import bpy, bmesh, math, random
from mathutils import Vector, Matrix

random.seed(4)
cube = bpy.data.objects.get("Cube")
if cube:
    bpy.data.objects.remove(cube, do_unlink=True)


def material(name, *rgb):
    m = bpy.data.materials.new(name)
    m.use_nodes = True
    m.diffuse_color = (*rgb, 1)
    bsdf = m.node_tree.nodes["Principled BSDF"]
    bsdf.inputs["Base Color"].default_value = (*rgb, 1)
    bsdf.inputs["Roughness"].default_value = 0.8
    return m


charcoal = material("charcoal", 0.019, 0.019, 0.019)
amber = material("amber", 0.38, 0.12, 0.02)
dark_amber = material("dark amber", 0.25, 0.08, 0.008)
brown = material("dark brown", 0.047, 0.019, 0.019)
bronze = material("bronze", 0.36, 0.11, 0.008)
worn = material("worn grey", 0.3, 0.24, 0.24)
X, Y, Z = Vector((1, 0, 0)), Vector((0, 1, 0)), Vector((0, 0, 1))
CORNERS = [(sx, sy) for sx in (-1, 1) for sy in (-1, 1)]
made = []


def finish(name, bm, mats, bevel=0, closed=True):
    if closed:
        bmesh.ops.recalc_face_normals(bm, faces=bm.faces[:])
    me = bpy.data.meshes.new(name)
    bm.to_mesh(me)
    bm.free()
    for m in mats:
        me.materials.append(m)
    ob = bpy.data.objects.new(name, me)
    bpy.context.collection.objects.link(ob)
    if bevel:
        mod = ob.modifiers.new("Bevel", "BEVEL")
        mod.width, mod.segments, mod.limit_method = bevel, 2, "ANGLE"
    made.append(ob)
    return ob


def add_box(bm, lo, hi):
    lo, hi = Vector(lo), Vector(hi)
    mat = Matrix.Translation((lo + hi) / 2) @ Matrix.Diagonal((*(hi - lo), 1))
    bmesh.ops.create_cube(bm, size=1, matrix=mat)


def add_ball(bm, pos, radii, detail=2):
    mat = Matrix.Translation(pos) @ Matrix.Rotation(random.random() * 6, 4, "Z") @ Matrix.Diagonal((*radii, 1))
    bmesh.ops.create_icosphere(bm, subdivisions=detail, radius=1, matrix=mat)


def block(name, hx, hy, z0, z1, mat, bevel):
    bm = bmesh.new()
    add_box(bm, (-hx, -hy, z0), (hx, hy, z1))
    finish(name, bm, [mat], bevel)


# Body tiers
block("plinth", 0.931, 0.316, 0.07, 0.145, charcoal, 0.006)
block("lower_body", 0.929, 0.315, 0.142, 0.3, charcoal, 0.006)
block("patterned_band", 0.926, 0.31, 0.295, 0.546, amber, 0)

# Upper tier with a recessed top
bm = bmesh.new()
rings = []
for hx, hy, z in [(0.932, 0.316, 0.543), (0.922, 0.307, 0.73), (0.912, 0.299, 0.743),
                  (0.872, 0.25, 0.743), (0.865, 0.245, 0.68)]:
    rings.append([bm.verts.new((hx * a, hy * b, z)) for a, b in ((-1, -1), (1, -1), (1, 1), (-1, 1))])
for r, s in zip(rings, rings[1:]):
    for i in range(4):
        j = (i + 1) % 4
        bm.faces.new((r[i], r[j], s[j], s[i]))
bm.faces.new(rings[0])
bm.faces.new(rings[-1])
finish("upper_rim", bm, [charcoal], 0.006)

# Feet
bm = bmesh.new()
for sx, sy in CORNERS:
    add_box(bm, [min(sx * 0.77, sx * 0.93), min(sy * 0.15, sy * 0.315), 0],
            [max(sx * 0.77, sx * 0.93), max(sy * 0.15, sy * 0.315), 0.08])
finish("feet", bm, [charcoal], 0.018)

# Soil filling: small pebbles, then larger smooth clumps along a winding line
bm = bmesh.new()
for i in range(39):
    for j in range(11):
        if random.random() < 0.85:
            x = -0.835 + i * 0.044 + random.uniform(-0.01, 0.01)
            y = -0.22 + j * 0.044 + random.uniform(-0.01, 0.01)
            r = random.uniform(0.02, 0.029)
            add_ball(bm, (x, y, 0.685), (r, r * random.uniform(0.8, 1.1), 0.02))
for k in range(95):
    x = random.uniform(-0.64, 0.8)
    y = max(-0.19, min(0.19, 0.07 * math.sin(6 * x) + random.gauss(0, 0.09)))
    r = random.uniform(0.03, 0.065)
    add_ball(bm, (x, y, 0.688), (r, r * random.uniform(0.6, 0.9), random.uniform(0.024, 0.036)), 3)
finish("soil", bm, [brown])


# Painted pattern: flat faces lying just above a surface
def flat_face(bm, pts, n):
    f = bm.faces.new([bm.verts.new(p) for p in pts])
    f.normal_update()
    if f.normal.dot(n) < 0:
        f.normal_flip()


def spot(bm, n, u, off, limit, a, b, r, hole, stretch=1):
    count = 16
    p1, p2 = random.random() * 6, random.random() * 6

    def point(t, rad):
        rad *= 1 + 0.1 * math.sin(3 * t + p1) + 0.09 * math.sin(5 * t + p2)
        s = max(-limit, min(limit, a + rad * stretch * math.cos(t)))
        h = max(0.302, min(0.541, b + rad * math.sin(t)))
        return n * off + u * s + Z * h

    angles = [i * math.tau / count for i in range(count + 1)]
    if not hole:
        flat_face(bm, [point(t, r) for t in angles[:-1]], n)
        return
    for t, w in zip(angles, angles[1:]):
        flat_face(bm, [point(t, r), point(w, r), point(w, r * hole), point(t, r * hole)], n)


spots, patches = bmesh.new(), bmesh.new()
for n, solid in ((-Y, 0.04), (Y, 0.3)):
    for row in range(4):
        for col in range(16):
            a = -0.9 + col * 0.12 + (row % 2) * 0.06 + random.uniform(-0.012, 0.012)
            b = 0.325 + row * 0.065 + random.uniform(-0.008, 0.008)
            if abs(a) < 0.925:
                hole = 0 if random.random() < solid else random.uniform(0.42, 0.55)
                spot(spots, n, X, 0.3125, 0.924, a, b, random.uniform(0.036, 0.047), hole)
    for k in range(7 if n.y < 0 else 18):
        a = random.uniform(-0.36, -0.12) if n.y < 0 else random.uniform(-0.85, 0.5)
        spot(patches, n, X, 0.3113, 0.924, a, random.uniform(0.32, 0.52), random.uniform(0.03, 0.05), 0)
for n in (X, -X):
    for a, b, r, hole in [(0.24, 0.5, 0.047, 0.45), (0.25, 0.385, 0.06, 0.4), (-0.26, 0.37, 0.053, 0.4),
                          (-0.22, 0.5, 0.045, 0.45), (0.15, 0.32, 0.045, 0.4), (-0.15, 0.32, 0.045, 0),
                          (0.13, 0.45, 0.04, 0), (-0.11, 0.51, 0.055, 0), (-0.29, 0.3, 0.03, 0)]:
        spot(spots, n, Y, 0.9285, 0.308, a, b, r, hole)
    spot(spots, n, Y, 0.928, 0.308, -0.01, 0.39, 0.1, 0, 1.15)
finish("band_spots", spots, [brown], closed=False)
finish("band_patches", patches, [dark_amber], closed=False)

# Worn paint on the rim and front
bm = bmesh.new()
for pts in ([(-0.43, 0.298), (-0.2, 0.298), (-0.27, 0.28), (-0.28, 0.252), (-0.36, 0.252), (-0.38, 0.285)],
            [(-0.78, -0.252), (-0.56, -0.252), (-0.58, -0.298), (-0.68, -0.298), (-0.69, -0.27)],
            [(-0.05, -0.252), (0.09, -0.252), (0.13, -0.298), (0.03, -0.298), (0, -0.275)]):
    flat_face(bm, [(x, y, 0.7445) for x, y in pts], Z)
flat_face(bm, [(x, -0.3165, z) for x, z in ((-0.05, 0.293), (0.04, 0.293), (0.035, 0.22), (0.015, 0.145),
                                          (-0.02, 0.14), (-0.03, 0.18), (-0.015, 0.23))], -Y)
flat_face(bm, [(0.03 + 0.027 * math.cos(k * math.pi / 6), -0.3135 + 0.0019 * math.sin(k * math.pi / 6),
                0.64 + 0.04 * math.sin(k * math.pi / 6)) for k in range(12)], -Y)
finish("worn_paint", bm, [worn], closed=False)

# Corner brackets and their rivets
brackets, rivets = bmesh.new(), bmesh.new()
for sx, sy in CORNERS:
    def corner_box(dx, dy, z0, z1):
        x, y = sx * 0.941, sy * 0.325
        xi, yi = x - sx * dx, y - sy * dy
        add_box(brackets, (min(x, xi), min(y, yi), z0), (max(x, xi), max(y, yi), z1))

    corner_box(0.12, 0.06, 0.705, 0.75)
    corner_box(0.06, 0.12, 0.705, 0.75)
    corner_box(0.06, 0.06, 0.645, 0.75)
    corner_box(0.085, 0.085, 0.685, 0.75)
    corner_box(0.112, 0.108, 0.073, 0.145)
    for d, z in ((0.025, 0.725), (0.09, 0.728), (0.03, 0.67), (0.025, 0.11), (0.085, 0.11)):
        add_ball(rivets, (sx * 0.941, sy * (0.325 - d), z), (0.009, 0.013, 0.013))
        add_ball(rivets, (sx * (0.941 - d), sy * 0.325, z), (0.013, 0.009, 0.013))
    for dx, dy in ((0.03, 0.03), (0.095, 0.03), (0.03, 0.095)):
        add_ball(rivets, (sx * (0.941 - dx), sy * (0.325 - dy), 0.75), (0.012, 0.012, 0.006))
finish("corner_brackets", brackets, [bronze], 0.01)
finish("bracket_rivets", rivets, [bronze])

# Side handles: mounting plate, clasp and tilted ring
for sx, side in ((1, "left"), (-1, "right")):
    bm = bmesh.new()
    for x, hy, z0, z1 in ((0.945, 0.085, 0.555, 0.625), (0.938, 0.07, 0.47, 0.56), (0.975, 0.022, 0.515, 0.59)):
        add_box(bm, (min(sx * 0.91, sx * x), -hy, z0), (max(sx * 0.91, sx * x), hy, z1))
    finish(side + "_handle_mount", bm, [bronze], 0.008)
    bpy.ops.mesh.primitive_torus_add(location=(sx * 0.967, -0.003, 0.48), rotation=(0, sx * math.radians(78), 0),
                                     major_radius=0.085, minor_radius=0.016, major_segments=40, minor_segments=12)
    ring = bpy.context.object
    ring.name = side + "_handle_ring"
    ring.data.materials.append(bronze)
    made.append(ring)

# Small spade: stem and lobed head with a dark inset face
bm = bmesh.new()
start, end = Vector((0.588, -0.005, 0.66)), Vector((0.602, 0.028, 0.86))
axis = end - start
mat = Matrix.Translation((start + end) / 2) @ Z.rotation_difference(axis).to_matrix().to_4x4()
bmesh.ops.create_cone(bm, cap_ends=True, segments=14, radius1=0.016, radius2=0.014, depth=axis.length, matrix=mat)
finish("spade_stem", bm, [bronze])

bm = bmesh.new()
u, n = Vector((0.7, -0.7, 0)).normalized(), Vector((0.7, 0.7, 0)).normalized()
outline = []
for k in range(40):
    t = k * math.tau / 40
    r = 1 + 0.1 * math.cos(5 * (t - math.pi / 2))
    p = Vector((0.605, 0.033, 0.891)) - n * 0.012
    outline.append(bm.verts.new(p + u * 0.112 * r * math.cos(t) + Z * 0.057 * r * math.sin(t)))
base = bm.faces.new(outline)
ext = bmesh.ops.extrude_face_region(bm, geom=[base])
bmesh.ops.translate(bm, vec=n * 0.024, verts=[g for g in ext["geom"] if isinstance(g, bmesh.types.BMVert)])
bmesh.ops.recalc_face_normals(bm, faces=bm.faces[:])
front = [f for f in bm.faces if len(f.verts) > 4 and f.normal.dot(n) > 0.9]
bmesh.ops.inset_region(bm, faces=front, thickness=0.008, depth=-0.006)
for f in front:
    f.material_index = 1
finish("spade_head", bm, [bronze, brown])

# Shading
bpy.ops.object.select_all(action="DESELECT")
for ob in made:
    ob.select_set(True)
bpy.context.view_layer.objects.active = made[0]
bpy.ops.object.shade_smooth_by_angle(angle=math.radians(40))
•••••
## Instructions to follow
Each line above with the word "objects" must be returned.

## Final answer
cube = bpy.data.objects.get("Cube")
    bpy.data.objects.remove(cube, do_unlink=True)
    ob = bpy.data.objects.new(name, me)
    bpy.context.collection.objects.link(ob)
bpy.context.view_layer.objects.active = made[0]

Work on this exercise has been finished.